## WORK ORDER
Give again, word for word, every line in the entries below from the line with "from mathutils import Matrix, Vector" up to and including the line with "# Turned parts", and no other line.

[Plain-text document sources]
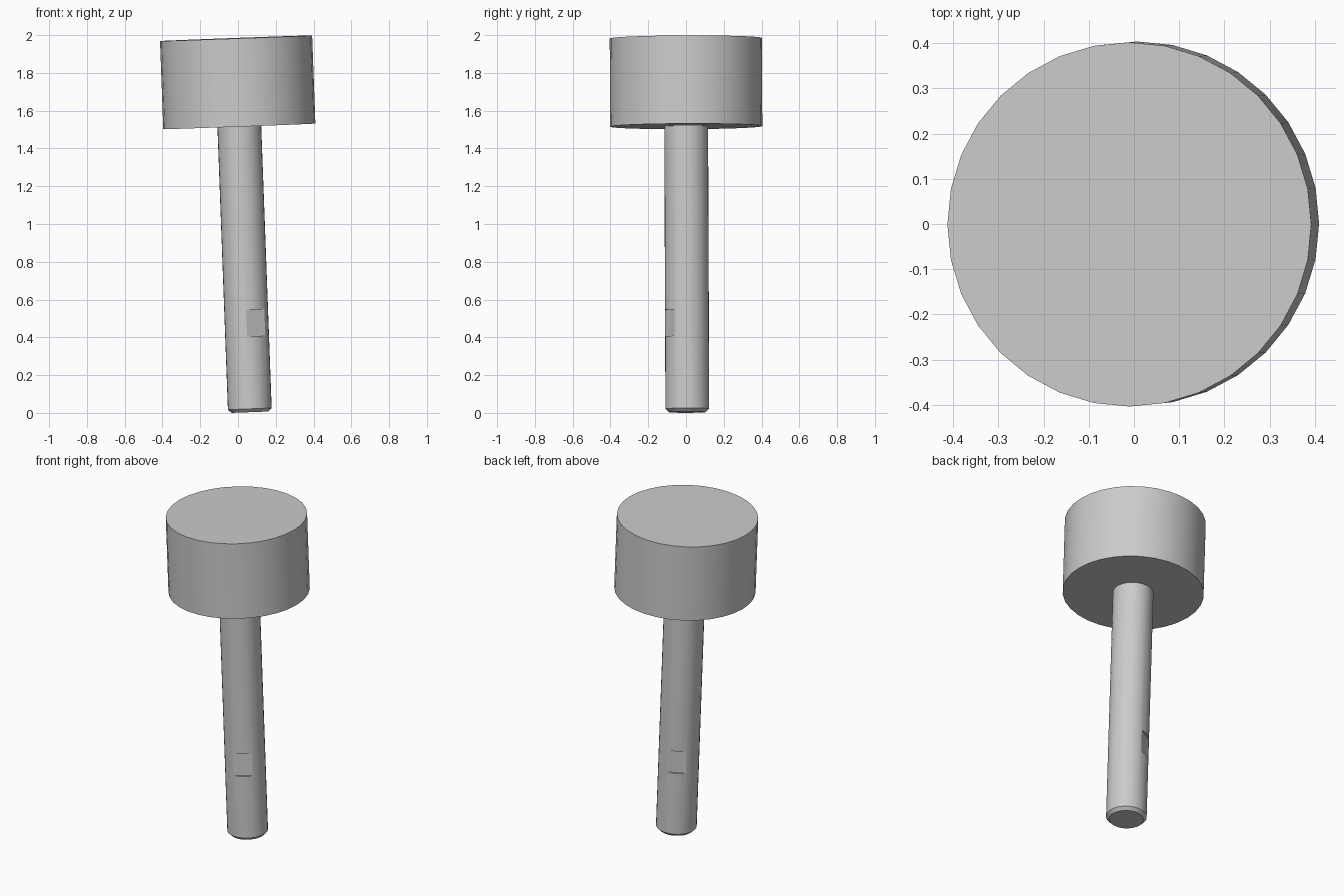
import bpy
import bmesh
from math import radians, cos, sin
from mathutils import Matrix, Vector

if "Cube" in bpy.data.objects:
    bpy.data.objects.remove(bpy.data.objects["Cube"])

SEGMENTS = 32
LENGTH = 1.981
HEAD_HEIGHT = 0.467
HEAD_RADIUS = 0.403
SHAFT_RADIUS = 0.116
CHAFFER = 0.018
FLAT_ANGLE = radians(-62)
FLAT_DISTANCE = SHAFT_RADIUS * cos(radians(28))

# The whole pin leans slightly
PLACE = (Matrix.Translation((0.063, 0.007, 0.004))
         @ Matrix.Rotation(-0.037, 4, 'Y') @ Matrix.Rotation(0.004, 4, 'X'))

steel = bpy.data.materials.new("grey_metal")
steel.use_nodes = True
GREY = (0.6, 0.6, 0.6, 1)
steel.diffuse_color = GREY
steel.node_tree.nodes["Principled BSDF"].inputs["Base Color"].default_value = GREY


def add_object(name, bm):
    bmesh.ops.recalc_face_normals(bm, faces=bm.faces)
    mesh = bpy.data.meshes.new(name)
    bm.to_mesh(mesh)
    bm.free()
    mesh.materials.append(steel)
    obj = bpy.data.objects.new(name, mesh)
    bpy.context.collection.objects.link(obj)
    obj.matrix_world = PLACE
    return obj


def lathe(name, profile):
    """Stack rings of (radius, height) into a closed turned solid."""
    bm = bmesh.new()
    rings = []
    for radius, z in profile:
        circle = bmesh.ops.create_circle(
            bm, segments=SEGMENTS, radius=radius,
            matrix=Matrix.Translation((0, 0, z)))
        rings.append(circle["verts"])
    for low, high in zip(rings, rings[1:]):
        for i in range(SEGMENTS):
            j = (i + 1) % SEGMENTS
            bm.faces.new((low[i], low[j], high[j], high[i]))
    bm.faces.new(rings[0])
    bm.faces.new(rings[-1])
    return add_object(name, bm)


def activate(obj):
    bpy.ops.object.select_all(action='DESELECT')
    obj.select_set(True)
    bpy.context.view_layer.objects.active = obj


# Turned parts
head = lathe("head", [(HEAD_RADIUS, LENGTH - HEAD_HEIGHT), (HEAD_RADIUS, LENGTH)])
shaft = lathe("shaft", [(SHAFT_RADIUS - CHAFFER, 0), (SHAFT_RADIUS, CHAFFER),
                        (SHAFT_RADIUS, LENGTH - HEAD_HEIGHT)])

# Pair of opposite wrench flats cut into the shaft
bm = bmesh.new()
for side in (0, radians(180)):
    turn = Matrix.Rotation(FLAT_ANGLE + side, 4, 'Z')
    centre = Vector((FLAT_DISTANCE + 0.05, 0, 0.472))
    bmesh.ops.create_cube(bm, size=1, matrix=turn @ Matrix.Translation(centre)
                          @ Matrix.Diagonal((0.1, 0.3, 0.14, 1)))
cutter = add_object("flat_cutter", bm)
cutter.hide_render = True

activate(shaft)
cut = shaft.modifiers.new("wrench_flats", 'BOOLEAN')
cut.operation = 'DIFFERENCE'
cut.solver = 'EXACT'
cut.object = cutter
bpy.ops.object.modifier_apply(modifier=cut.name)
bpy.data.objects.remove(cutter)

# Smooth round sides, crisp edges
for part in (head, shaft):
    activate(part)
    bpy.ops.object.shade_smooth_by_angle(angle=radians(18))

## OUTPUT
from mathutils import Matrix, Vector

if "Cube" in bpy.data.objects:
    bpy.data.objects.remove(bpy.data.objects["Cube"])

SEGMENTS = 32
LENGTH = 1.981
HEAD_HEIGHT = 0.467
HEAD_RADIUS = 0.403
SHAFT_RADIUS = 0.116
CHAFFER = 0.018
FLAT_ANGLE = radians(-62)
FLAT_DISTANCE = SHAFT_RADIUS * cos(radians(28))

# The whole pin leans slightly
PLACE = (Matrix.Translation((0.063, 0.007, 0.004))
         @ Matrix.Rotation(-0.037, 4, 'Y') @ Matrix.Rotation(0.004, 4, 'X'))

steel = bpy.data.materials.new("grey_metal")
steel.use_nodes = True
GREY = (0.6, 0.6, 0.6, 1)
steel.diffuse_color = GREY
steel.node_tree.nodes["Principled BSDF"].inputs["Base Color"].default_value = GREY


def add_object(name, bm):
    bmesh.ops.recalc_face_normals(bm, faces=bm.faces)
    mesh = bpy.data.meshes.new(name)
    bm.to_mesh(mesh)
    bm.free()
    mesh.materials.append(steel)
    obj = bpy.data.objects.new(name, mesh)
    bpy.context.collection.objects.link(obj)
    obj.matrix_world = PLACE
    return obj


def lathe(name, profile):
    """Stack rings of (radius, height) into a closed turned solid."""
    bm = bmesh.new()
    rings = []
    for radius, z in profile:
        circle = bmesh.ops.create_circle(
            bm, segments=SEGMENTS, radius=radius,
            matrix=Matrix.Translation((0, 0, z)))
        rings.append(circle["verts"])
    for low, high in zip(rings, rings[1:]):
        for i in range(SEGMENTS):
            j = (i + 1) % SEGMENTS
            bm.faces.new((low[i], low[j], high[j], high[i]))
    bm.faces.new(rings[0])
    bm.faces.new(rings[-1])
    return add_object(name, bm)


def activate(obj):
    bpy.ops.object.select_all(action='DESELECT')
    obj.select_set(True)
    bpy.context.view_layer.objects.active = obj


# Turned parts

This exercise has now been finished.